WHAT THE TASK ASKS: For the material that follows, return exactly the lines from the one with "[0.78, 1.01, -0.26]]" through the one with "rock.push(tip, rings[3][i], rings[3][j]);", both ends included.

DATA FOR THIS EXERCISE:
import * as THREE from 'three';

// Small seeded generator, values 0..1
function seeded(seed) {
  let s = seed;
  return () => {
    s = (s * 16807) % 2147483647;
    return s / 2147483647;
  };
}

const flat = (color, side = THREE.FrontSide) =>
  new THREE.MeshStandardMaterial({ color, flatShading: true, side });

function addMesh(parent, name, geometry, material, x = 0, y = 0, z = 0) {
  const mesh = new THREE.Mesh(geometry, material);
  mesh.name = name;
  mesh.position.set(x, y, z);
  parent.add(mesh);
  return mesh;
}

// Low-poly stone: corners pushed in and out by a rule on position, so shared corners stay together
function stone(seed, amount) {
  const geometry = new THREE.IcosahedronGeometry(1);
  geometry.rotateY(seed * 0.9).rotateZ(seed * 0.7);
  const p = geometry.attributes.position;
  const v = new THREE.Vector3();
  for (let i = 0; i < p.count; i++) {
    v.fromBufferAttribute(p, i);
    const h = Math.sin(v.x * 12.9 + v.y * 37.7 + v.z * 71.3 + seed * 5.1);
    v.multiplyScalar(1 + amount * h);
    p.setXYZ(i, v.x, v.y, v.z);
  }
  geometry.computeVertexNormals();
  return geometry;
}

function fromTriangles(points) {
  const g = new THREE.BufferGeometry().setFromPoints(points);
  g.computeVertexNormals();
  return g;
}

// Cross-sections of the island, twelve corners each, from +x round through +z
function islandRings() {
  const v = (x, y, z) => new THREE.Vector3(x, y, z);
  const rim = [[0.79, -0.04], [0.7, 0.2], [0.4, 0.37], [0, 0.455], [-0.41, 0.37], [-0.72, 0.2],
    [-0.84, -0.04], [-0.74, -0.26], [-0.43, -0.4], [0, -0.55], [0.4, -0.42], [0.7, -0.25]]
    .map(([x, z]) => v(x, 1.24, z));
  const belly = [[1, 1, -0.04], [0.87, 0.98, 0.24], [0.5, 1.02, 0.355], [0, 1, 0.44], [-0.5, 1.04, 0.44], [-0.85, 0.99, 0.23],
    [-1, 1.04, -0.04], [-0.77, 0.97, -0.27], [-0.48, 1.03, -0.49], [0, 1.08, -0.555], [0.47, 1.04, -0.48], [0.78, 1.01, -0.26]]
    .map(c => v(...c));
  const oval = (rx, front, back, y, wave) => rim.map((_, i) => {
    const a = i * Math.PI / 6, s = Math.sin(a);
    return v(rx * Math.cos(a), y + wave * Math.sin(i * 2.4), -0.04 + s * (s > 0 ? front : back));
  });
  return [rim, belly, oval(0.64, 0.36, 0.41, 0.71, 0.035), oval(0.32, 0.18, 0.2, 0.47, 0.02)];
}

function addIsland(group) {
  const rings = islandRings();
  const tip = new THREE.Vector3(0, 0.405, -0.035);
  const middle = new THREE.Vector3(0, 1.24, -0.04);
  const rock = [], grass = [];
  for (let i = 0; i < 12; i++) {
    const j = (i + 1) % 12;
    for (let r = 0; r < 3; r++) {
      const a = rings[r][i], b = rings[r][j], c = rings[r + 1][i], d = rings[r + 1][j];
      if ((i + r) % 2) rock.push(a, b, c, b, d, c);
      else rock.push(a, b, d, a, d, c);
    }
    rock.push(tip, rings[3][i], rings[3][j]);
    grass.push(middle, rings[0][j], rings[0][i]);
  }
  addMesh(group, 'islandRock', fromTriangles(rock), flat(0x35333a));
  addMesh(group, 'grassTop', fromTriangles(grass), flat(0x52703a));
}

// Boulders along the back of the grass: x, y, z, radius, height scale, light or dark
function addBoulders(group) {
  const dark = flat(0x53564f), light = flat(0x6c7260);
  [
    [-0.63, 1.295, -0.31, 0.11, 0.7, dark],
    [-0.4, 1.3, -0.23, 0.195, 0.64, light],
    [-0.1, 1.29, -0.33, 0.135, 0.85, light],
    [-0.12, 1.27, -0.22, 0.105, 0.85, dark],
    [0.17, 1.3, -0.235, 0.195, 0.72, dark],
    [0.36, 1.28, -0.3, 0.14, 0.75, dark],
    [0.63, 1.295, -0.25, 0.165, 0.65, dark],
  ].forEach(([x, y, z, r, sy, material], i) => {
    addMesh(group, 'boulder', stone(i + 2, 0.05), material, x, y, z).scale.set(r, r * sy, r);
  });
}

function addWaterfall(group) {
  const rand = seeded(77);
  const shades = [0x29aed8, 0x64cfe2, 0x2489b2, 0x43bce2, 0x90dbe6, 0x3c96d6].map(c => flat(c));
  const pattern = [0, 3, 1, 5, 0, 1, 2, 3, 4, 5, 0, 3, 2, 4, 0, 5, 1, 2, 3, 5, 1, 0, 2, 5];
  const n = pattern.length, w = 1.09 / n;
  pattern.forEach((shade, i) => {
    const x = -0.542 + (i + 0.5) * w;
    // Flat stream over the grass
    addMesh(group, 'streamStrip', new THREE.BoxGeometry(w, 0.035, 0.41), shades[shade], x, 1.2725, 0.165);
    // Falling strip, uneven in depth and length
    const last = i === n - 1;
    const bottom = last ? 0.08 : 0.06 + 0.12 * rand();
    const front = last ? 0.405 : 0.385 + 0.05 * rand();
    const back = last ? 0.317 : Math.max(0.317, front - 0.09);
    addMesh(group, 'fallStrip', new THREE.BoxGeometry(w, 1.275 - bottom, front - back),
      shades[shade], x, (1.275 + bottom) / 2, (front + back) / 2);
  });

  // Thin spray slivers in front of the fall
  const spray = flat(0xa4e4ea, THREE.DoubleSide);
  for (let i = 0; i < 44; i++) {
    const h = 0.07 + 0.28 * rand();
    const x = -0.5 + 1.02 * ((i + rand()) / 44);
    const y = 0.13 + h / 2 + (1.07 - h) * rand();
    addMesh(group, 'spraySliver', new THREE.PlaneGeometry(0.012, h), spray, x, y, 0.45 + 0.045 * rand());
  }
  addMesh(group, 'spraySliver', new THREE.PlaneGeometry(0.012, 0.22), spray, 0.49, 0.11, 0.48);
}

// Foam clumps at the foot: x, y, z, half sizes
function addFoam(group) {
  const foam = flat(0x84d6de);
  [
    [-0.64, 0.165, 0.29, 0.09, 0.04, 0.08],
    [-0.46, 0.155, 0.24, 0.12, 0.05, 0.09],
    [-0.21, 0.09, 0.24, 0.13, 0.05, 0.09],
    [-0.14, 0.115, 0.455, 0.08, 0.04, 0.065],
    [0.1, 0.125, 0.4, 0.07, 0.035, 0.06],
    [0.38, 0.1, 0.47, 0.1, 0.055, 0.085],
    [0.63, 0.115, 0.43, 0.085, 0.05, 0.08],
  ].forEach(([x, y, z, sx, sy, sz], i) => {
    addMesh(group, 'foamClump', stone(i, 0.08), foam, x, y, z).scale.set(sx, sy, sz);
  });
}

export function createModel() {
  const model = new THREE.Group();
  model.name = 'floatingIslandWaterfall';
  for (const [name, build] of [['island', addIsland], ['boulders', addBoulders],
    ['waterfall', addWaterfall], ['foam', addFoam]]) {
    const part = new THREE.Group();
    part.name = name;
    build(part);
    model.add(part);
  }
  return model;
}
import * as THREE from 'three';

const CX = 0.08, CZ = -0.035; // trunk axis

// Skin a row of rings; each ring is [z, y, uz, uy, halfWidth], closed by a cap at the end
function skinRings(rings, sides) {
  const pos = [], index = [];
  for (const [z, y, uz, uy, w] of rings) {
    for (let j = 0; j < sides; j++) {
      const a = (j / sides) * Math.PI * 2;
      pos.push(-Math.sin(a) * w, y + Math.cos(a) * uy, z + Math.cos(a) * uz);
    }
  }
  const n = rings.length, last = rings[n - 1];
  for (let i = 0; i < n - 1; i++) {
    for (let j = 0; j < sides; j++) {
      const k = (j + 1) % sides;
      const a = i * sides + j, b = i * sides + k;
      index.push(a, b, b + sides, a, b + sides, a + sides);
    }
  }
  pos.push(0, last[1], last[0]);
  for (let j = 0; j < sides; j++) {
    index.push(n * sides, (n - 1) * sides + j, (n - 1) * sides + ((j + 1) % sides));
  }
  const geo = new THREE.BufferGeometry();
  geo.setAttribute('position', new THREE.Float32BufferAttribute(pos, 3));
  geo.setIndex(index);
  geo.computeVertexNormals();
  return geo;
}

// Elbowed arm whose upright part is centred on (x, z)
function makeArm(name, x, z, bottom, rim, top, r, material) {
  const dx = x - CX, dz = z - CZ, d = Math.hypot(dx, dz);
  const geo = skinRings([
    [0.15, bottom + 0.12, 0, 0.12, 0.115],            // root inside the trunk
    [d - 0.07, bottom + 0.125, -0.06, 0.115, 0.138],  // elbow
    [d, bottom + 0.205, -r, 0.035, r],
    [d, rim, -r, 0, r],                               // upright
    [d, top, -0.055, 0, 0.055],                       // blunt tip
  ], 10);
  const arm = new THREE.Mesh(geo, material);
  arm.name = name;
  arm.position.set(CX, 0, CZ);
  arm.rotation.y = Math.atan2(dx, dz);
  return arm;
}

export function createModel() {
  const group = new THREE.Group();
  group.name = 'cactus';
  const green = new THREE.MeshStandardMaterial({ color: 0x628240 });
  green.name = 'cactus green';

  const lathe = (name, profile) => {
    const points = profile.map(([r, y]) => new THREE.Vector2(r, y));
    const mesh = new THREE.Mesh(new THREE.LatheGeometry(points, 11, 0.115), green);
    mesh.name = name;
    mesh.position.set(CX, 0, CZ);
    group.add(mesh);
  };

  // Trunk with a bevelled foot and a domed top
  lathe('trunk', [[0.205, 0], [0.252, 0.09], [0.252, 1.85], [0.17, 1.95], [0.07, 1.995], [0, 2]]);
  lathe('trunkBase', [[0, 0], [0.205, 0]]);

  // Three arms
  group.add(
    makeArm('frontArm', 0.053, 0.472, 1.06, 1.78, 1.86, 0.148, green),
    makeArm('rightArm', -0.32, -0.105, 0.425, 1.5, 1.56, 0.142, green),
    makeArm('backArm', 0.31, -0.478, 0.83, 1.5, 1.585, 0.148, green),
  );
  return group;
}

EXERCISE RESPONSE:
    [-1, 1.04, -0.04], [-0.77, 0.97, -0.27], [-0.48, 1.03, -0.49], [0, 1.08, -0.555], [0.47, 1.04, -0.48], [0.78, 1.01, -0.26]]
    .map(c => v(...c));
  const oval = (rx, front, back, y, wave) => rim.map((_, i) => {
    const a = i * Math.PI / 6, s = Math.sin(a);
    return v(rx * Math.cos(a), y + wave * Math.sin(i * 2.4), -0.04 + s * (s > 0 ? front : back));
  });
  return [rim, belly, oval(0.64, 0.36, 0.41, 0.71, 0.035), oval(0.32, 0.18, 0.2, 0.47, 0.02)];
}

function addIsland(group) {
  const rings = islandRings();
  const tip = new THREE.Vector3(0, 0.405, -0.035);
  const middle = new THREE.Vector3(0, 1.24, -0.04);
  const rock = [], grass = [];
  for (let i = 0; i < 12; i++) {
    const j = (i + 1) % 12;
    for (let r = 0; r < 3; r++) {
      const a = rings[r][i], b = rings[r][j], c = rings[r + 1][i], d = rings[r + 1][j];
      if ((i + r) % 2) rock.push(a, b, c, b, d, c);
      else rock.push(a, b, d, a, d, c);
    }
    rock.push(tip, rings[3][i], rings[3][j]);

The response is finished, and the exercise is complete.